We were finally able to track him down when he got sloppy. His last victim managed to cut him with a kitchen knife before she met her grisly end. The weapon didn’t fit his usual MO. We ran the DNA of the blood on the knife and bing-bang-boom – there he was – two counts of sexual assault in 1997. Then it was simply a matter of knocking on that Russian bastard’s door and paying him a visit.

Graves and I headed right to his place in the East End as soon as we found out.

Knock, knock, Anton.

“Anton Krisanov? This is the police! Open up!”

Bang bang, two shots through the door. One right into Graves’ neck. One a leaving a burning trail of exploding pain left of center in my chest, and me flat on my back.

I fought to remain conscious. The ceiling tiles blurred and melded into each other above me.

Then I heard the door creak open, and his footsteps, and a terrifying sound, the sound of an engine, of a machine with a spinning blade.

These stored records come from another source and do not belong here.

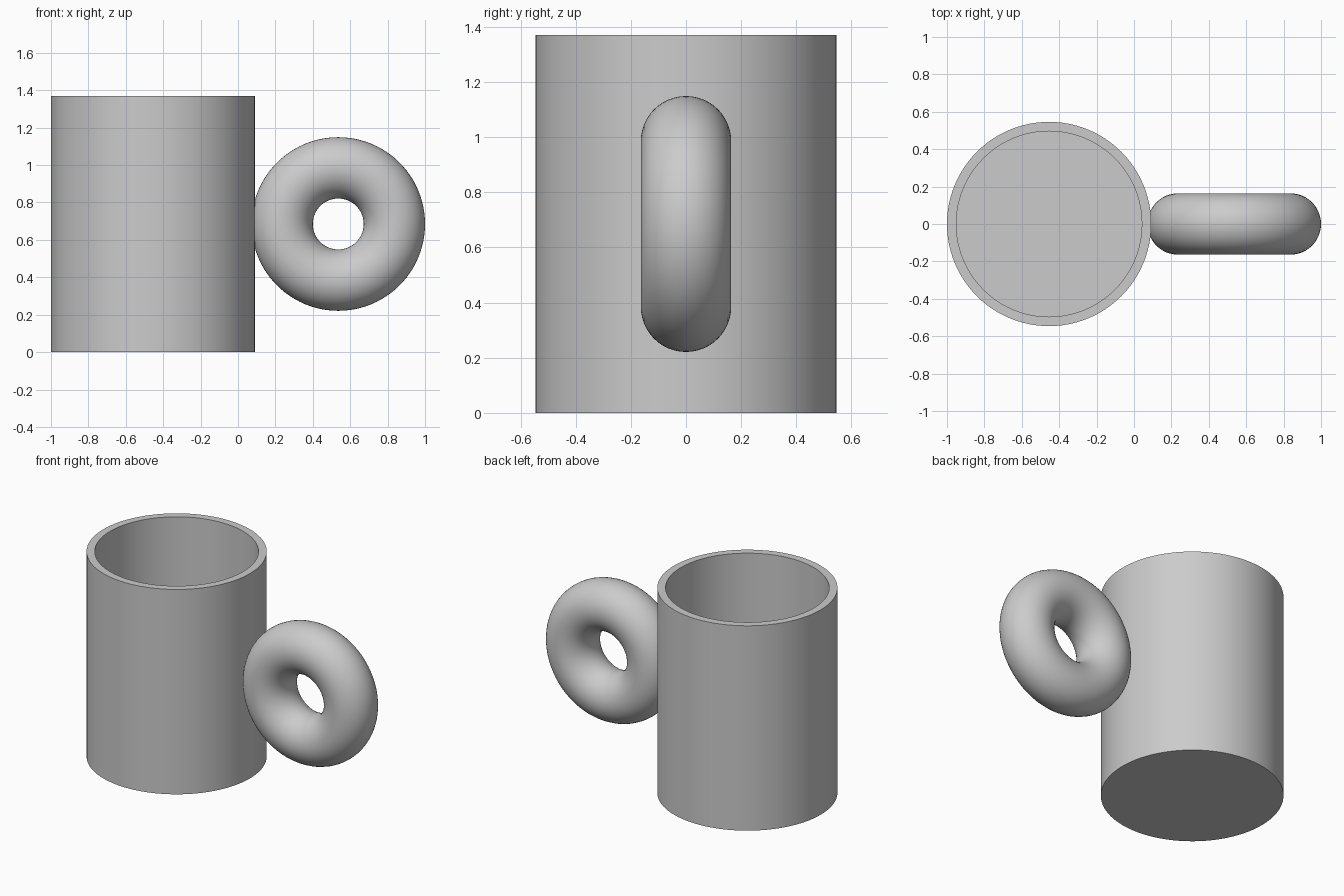
import bpy
import bmesh
import math

cube = bpy.data.objects.get("Cube")
if cube:
    bpy.data.objects.remove(cube, do_unlink=True)

# Single plain grey
grey = bpy.data.materials.new("plain grey")
grey.use_nodes = True
colour = (0.6, 0.6, 0.6, 1)
grey.diffuse_color = colour
grey.node_tree.nodes["Principled BSDF"].inputs["Base Color"].default_value = colour


def finish(obj, name):
    obj.name = name
    obj.data.materials.append(grey)
    bpy.ops.object.select_all(action='DESELECT')
    obj.select_set(True)
    bpy.context.view_layer.objects.active = obj
    bpy.ops.object.shade_smooth_by_angle(angle=math.radians(30))


# Cup: a half profile spun around its axis
RADIUS, HEIGHT, WALL = 0.546, 1.37, 0.05
INNER = RADIUS - WALL
profile = [(0, 0), (RADIUS, 0), (RADIUS, HEIGHT), (INNER, HEIGHT), (INNER, WALL), (0, WALL)]
bm = bmesh.new()
verts = [bm.verts.new((r, 0, z)) for r, z in profile]
edges = [bm.edges.new(pair) for pair in zip(verts, verts[1:])]
bmesh.ops.spin(bm, geom=verts + edges, cent=(0, 0, 0), axis=(0, 0, 1),
               angle=math.tau, steps=96, use_merge=True)
bmesh.ops.remove_doubles(bm, verts=bm.verts, dist=0.0001)
bmesh.ops.recalc_face_normals(bm, faces=bm.faces)
mesh = bpy.data.meshes.new("cup")
bm.to_mesh(mesh)
bm.free()
cup = bpy.data.objects.new("cup", mesh)
cup.location.x = RADIUS - 1
bpy.context.collection.objects.link(cup)
finish(cup, "cup")

# Ring handle, standing upright against the cup wall
MAJOR, MINOR = 0.3, 0.164
bpy.ops.mesh.primitive_torus_add(
    major_radius=MAJOR, minor_radius=MINOR, major_segments=96, minor_segments=48,
    location=(1 - MAJOR - MINOR, 0, HEIGHT / 2), rotation=(math.pi / 2, 0, 0))
finish(bpy.context.object, "handle")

The sound grew louder and I heard Anton’s voice singing in a Russian accent:
I smell the blood of an Englishman
Be he alive, or be he dead,
I’ll grind his bones to make my bread

The Man on the Train

I stepped onto the deserted train as a lone passenger stepped off, a tall man in a trenchcoat.

Immediately the train lurched into motion and I nearly lost my balance. Hurriedly I sat down, then realized in my haste I’d inadvertently sat directly across from the only other passenger aboard.

No matter, my ride was short. But as the silver vessel carried us through the twisting tunnels of the underground I began to feel uneasy. The man was staring.

I shifted uncomfortably, and played with the cuffs of my coat. I looked up again. Still staring. I cleared my throat. But he did not look away.

This was getting awkward. Why? Why in this giant empty train did I have to sit down across from one of the creepy ones?

I stole a glance up from my lap again. Still the awful stare, eyes fixated straight ahead on me.

This was unbearable, I had to leave. Still five stops away from mine, I hurried off at the next, praying to God he wouldn’t follow. Thank God he didn’t.

The train pulled away and I sighed a breath of relief on the platform; never again. If I was going to come home from the city this late, from now on I’d take a cab. I didn’t want to get assaulted or murdered by some sicko.

The next morning I was horrified to find the man’s face on the front page of the newspaper. But my horror was even greater when I finally realized why he’d be staring. The headline screamed the truth at me from the page: